How can we, as fans, support and encourage White Wolf moving forward?

Dhaunae: We share a common goal, we can work together, and I think that is beautiful. I am a long-time World of Darkness fan myself, and I know what it feels like not to know what White Wolf’s next move will be. If it will be something that I will applaud, or if it will be something that will hurt me. So I would say trust is crucial here. We would ask you to trust that we at White Wolf really want the best for World of Darkness and its fans. We might make mistakes down the road, because we are human, but we are working like crazy and very enthusiastically to take World of Darkness to the place it very much deserves. In order for trust to happen, good communication is essential, so please feel free to contact us: write us e-mails, talk to us at events… We do want to know what you think.

jp

Admin Josh Heath as Jean-Pierre at The Grand Masquerade

In some rare occasions, the path forward to get to this fantastic place with

World of Darkness might not seem logical from the outside, and we might not be in a position to disclose all the information just yet. We hope that, by then, we will have gained your trust.

Other than that, keep doing what you are doing. We trust you and think you are also doing your best to make World of Darkness a great hobby.

Martin: Let your black flag fly. With so many exciting things around the corner, this is a good time to talk to people
about why we need a smart and grown-up horror universe as a part of the geek-cultural landscape next to lighter adventure-style fare like Star Wars and Marvel. Come meet us at cons, run that game you’ve been thinking about for years and send us the very best thing you’ve written, drawn, etched, carved or sung about the dark world. Army of the Abandoned; the time has come to rise! Blood and Souls!

Considering the joint statement from US based LARP fan groups, would you like to address how you will be working with those groups on the issue of player safety? 

Tobias: Player safety is naturally absolute key to any business, no one should have to feel unsafe at an events. We don’t organize events ourselves but in our contracts we do our best to set the level for what we consider is required by our partners in terms of quality.  But contracts aside, we always talk with our partners about how they can ensure the best possible experience at their events.

What we did our best to message at The Grand Masquerade was that even though our world is dark and mirrors all kinds of really heavy topics it is important that when larping or participating in any our products, that people do it on the level they think is ok and safe for them. We are also absolutely behind the fan groups playing our games in a way that fits their individual preferences. I mean, how could you possibly have it any other way?

We do our very best to work closely with our event licensees, and we will as originally planned from the start eleven months ago get into the nitty gritty with our fan clubs very soon. We had great initial meetings with the fan clubs at The Grand Masquerade and look forward to working with them in the future as we now have the resources available to focus on that.
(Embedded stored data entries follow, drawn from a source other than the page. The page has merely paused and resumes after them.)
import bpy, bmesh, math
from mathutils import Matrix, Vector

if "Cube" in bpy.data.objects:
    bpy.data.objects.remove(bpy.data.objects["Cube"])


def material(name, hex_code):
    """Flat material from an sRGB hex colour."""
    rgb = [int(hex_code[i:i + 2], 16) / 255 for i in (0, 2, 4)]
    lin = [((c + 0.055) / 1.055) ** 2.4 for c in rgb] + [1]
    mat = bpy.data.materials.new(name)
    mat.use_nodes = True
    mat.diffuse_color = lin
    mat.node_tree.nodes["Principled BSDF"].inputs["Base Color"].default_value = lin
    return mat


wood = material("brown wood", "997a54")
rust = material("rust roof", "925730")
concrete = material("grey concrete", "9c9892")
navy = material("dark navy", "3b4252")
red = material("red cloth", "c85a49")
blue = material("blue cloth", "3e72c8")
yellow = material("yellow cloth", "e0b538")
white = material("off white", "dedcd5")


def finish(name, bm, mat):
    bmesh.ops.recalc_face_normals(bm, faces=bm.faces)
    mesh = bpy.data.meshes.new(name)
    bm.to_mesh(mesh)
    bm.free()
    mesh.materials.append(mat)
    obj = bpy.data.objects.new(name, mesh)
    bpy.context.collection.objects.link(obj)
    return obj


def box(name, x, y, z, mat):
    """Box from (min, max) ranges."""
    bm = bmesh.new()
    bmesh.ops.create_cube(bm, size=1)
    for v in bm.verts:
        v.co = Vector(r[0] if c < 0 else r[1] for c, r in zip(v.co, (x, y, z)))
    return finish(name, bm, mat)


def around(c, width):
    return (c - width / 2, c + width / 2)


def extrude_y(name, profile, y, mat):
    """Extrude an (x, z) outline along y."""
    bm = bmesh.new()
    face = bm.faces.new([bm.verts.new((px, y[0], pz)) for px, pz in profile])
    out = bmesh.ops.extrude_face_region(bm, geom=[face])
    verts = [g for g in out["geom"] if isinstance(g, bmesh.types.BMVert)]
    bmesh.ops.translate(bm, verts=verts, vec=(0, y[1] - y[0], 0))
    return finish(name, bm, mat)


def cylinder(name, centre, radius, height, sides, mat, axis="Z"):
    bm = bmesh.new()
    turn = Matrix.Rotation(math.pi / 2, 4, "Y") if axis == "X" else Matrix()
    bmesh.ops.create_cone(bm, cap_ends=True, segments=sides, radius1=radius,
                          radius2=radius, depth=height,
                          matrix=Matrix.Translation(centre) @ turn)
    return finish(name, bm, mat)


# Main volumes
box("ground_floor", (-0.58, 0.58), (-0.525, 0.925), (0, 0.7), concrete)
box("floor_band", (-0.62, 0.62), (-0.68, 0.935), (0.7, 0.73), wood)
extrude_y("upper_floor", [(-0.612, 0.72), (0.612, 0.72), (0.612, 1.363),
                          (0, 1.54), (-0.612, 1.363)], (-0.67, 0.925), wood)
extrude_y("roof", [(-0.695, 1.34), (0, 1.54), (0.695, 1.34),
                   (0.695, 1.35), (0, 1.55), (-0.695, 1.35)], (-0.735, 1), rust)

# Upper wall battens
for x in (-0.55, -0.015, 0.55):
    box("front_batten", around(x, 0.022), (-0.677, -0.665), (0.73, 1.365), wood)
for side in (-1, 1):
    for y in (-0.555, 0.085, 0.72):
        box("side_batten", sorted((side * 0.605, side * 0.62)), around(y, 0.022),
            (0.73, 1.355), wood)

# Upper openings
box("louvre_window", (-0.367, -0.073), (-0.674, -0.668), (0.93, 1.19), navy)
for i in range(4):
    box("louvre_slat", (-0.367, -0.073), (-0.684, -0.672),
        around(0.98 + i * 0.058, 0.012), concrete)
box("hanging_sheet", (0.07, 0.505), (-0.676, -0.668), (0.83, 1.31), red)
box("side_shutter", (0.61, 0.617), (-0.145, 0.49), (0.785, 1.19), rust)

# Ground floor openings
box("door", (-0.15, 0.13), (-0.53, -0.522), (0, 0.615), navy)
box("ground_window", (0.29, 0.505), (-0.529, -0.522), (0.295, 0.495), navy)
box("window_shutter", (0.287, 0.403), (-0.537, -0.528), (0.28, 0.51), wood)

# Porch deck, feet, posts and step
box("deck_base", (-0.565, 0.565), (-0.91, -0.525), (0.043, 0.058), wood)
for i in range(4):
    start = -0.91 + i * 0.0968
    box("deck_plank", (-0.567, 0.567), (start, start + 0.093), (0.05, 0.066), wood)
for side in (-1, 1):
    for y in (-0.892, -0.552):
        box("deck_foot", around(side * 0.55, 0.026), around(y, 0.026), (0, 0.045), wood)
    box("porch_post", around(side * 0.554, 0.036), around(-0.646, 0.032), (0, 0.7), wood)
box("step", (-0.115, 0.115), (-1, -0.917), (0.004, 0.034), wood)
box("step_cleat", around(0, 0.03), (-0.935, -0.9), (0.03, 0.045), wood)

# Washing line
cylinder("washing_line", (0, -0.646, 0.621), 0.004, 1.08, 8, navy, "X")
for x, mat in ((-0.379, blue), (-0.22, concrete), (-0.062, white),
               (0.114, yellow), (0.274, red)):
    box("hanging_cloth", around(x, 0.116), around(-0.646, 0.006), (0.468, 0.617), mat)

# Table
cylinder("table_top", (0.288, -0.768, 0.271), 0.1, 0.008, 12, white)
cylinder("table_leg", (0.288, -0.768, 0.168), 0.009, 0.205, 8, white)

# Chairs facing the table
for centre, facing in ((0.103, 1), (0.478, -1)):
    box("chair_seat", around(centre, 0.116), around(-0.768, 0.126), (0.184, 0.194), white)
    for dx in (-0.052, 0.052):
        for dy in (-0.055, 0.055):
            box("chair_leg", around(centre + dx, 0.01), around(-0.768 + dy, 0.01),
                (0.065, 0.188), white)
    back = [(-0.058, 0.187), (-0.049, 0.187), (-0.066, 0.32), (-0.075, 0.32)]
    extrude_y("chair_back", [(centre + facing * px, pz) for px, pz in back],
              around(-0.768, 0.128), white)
But in specific as to what we can do, I think the best use of White Wolf as a licensor (except setting a clear level in our contracts as to what is acceptable and what is not) is as a coordinator between the different LARP licensees and the fan clubs to make sure they share their experiences and best practices regarding safety and consent and all other aspects of participatory entertainment. In the end it is them who deal with the players on a daily basis, and it’s our responsibility is to support them as much as possible and to help make what they do easier. The goal is to have the best possible and enjoyable events set in the World of Darkness.

 

Final Editor Comments
We believe White Wolf takes a positive stance here. They are dedicated to shining a reflective light on our reality to ensure that we recognize the darkness in our own lives and create methods to change or eliminate that darkness. Safety of players is supported, at the same time as encouraging a deep investigation into human behavior, identity, and action that is as beneficial as great literature. Please reach out to us or White Wolf if you have any questions or concerns.